RFM Error Handling


Error Handling

The RFM should trap all error conditions (apart from numerical overflows) and terminate with an error message printed to the terminal of the form
F-ABCDEF: .... 
where ABCDEF is the FORTRAN module in which the error occurred (i.e. file abcdef_sub.f90). These messages are also printed to the
rfm.log file (unless writing to the runlog file itself caused the error).

Common Errors

Most errors will be for either of two reasons
  1. I/O Errors on input/output files
    The IOSTAT Status code will also be printed. This is the integer status variable associated with FORTRAN I/O operations. Unfortunately, the values are compiler-dependent (see for example
    GNU Fortran Run-Time Library Errors). Check the end of the rfm.log file to see the name of the file that the RFM was attempting to access.

  2. Driver Table errors
    due to incorrectly formatted Driver Table. These often (but not always) begin with F-DRVXXX where XXX is the name of the Driver Table section. Check the end of the rfm.log file to find the last section being read. If it's an error associated with the last section in your driver table which, to you, looks to be perfectly OK the chances are it's because you've forgotten to insert a <CR> character after the *END record (see Note 2).
Most of these failures will occur before the Wide Mesh Calculation starts. The most likely exception is running out of diskspace, which may result in an I/O error at any point during the run.

Other Errors

  1. With Linux, a problem may arise when reading ASCII files for the first time due to unreadable linefeed or carriage-return characters. These give IOSTAT=112 using the Gnu compiler, or IOSTAT=173 using the Fujitsu "f95" compiler. These characters can be removed using
    perl -pe "s/\r//" infile.asc > 
    (If you have it, the command dos2unix does the same thing)

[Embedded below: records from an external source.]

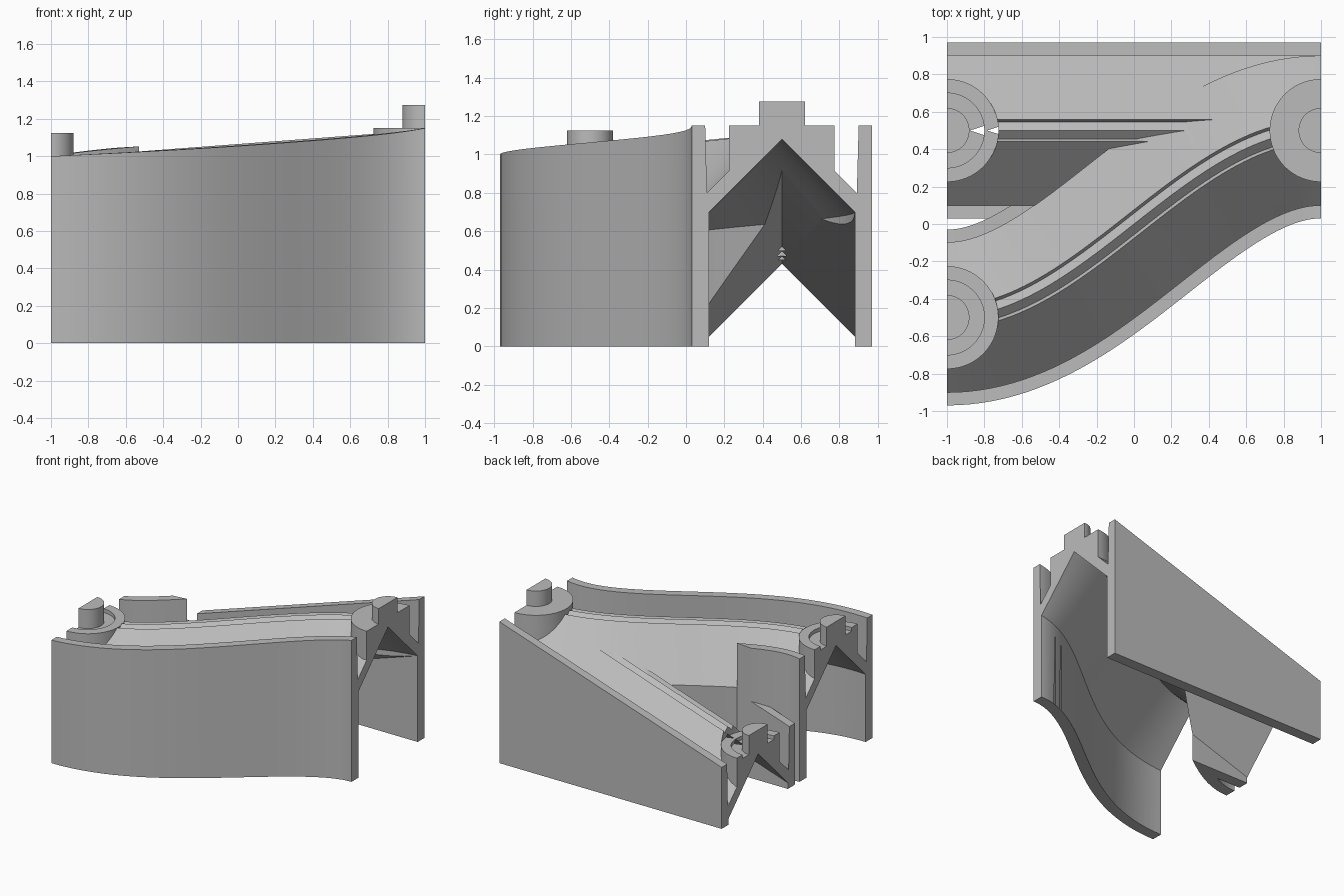
import bpy, bmesh, math

cube = bpy.data.objects.get("Cube")
if cube:
    bpy.data.objects.remove(cube, do_unlink=True)

grey = bpy.data.materials.new("plain grey")
grey.use_nodes = True
COLOUR = (0.5, 0.5, 0.5, 1)
grey.diffuse_color = COLOUR
grey.node_tree.nodes["Principled BSDF"].inputs["Base Color"].default_value = COLOUR


def make(name, bm):
    bmesh.ops.recalc_face_normals(bm, faces=bm.faces)
    mesh = bpy.data.meshes.new(name)
    bm.to_mesh(mesh)
    bm.free()
    mesh.materials.append(grey)
    obj = bpy.data.objects.new(name, mesh)
    bpy.context.collection.objects.link(obj)
    return obj


# Track paths: position, sideways direction and height drop at a given x
def straight(x):
    return x, 0.5, 0, 1, 0.325 * (1 - x)


def curved(x):
    t = max(-1, min(1, x)) * math.pi / 2
    slope = math.pi / 4 * math.cos(t)
    size = math.hypot(1, slope)
    return x, 0.5 * math.sin(t), -slope / size, 1 / size, 0.075 * (1 - x)


def sweep(name, profile, path, x0=-1, x1=1):
    """Sweep a side/height profile; points above ground follow the slope."""
    steps = 1 if path is straight else round((x1 - x0) / 0.04)
    bm = bmesh.new()
    rings = []
    for i in range(steps + 1):
        x, y, nx, ny, drop = path(x0 + (x1 - x0) * i / steps)
        rings.append([bm.verts.new((x + nx * u, y + ny * u, z - drop if z > 0 else z))
                      for u, z in profile])
    count = len(profile)
    for a, b in zip(rings, rings[1:]):
        for i in range(count):
            j = (i + 1) % count
            bm.faces.new((a[i], a[j], b[j], b[i]))
    bm.faces.new(rings[0])
    bm.faces.new(rings[-1])
    bmesh.ops.triangulate(bm, faces=bm.faces)
    return make(name, bm)


def half_round(name, end, y, radius, z0, z1, overshoot=0):
    """Half cylinder standing against the end face at x = end."""
    bm = bmesh.new()
    points = [(end + overshoot * end, y - radius), (end + overshoot * end, y + radius)]
    if not overshoot:
        points = []
    arc = [math.pi * i / 32 for i in range(33)]
    points = [(end - end * radius * math.sin(a), y + radius * math.cos(a)) for a in arc] + points
    face = bm.faces.new([bm.verts.new((px, py, z0)) for px, py in points])
    grown = bmesh.ops.extrude_face_region(bm, geom=[face])
    for v in grown["geom"]:
        if isinstance(v, bmesh.types.BMVert):
            v.co.z = z1
    return make(name, bm)


def combine(target, other, operation):
    mod = target.modifiers.new(operation, "BOOLEAN")
    mod.operation = operation
    mod.solver = "EXACT"
    mod.object = other
    bpy.context.view_layer.objects.active = target
    bpy.ops.object.modifier_apply(modifier=mod.name)
    bpy.data.objects.remove(other, do_unlink=True)


# Cross-sections
half_roof = [(0.4, 0), (0.4, 0.79), (0.06, 1.13), (0.045, 1.1)]
ROOF = half_roof + [(0, 1.14)] + [(-u, z) for u, z in reversed(half_roof)]
CAVITY = [(0.38, -0.1), (0.38, 0.7), (0, 1.08), (-0.38, 0.7), (-0.38, -0.1)]
CHANNEL = [(0.4, -0.1), (0.4, 2.5), (-0.4, 2.5), (-0.4, -0.1)]
LEFT_WALL = [(0.39, 0), (0.47, 0), (0.47, 1.15), (0.4, 1.15), (0.4, 0.785), (0.39, 0.775)]
RIGHT_WALL = [(-u, z) for u, z in LEFT_WALL]

# Roofs of both branches, joined
body = sweep("track_body", ROOF, curved)
combine(body, sweep("straight_roof", ROOF, straight), "UNION")

# Side walls; the inner ones stop where the other branch passes
inner_curved = sweep("inner_curved_wall", LEFT_WALL, curved)
combine(inner_curved, sweep("cutter", CHANNEL, straight, -1.08, 1.08), "DIFFERENCE")
inner_straight = sweep("inner_straight_wall", RIGHT_WALL, straight, -1, 0)
combine(inner_straight, sweep("cutter", CHANNEL, curved, -1.08, 1.08), "DIFFERENCE")
for wall in (inner_curved, inner_straight,
             sweep("front_wall", RIGHT_WALL, curved),
             sweep("back_wall", LEFT_WALL, straight)):
    combine(body, wall, "UNION")

# Round end pads: end x, centre y, top height
PADS = [(1, 0.5, 1.15), (-1, -0.5, 1.0), (-1, 0.5, 0.5)]
for end, y, top in PADS:
    combine(body, half_round("pad", end, y, 0.275, top - 0.33, top), "UNION")

# Hollow underside
for path in (curved, straight):
    combine(body, sweep("cutter", CAVITY, path, -1.08, 1.08), "DIFFERENCE")

# Clear the space above each pad and sink a ring into the low-end pads
for end, y, top in PADS:
    combine(body, half_round("cutter", end, y, 0.275, top, top + 0.3, 0.1), "DIFFERENCE")
    if end < 0:
        combine(body, half_round("cutter", end, y, 0.2, top - 0.03, top + 0.1, 0.1), "DIFFERENCE")

# Connector bosses
parts = [body]
for name, (end, y, top) in zip(("shared", "curved", "straight"), PADS):
    parts.append(half_round(name + "_end_boss", end, y, 0.12, top - 0.05, top + 0.125))

for obj in bpy.context.selected_objects:
    obj.select_set(False)
for obj in parts:
    obj.select_set(True)
    bpy.context.view_layer.objects.active = obj
    bpy.ops.object.shade_smooth_by_angle(angle=math.radians(25))
    obj.select_set(False)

  2. It is also possible that the program terminates with an error message printed to the terminal of the form:
    F-ABCDEF: Logical Error
    These are logic checks within the code, eg checking for running off the end of a DO loop when it isn't supposed to happen. If you get one of those it means that there's a
    bug in the code, so please inform me (email: anu.dudhia@physics.ox.ac.uk)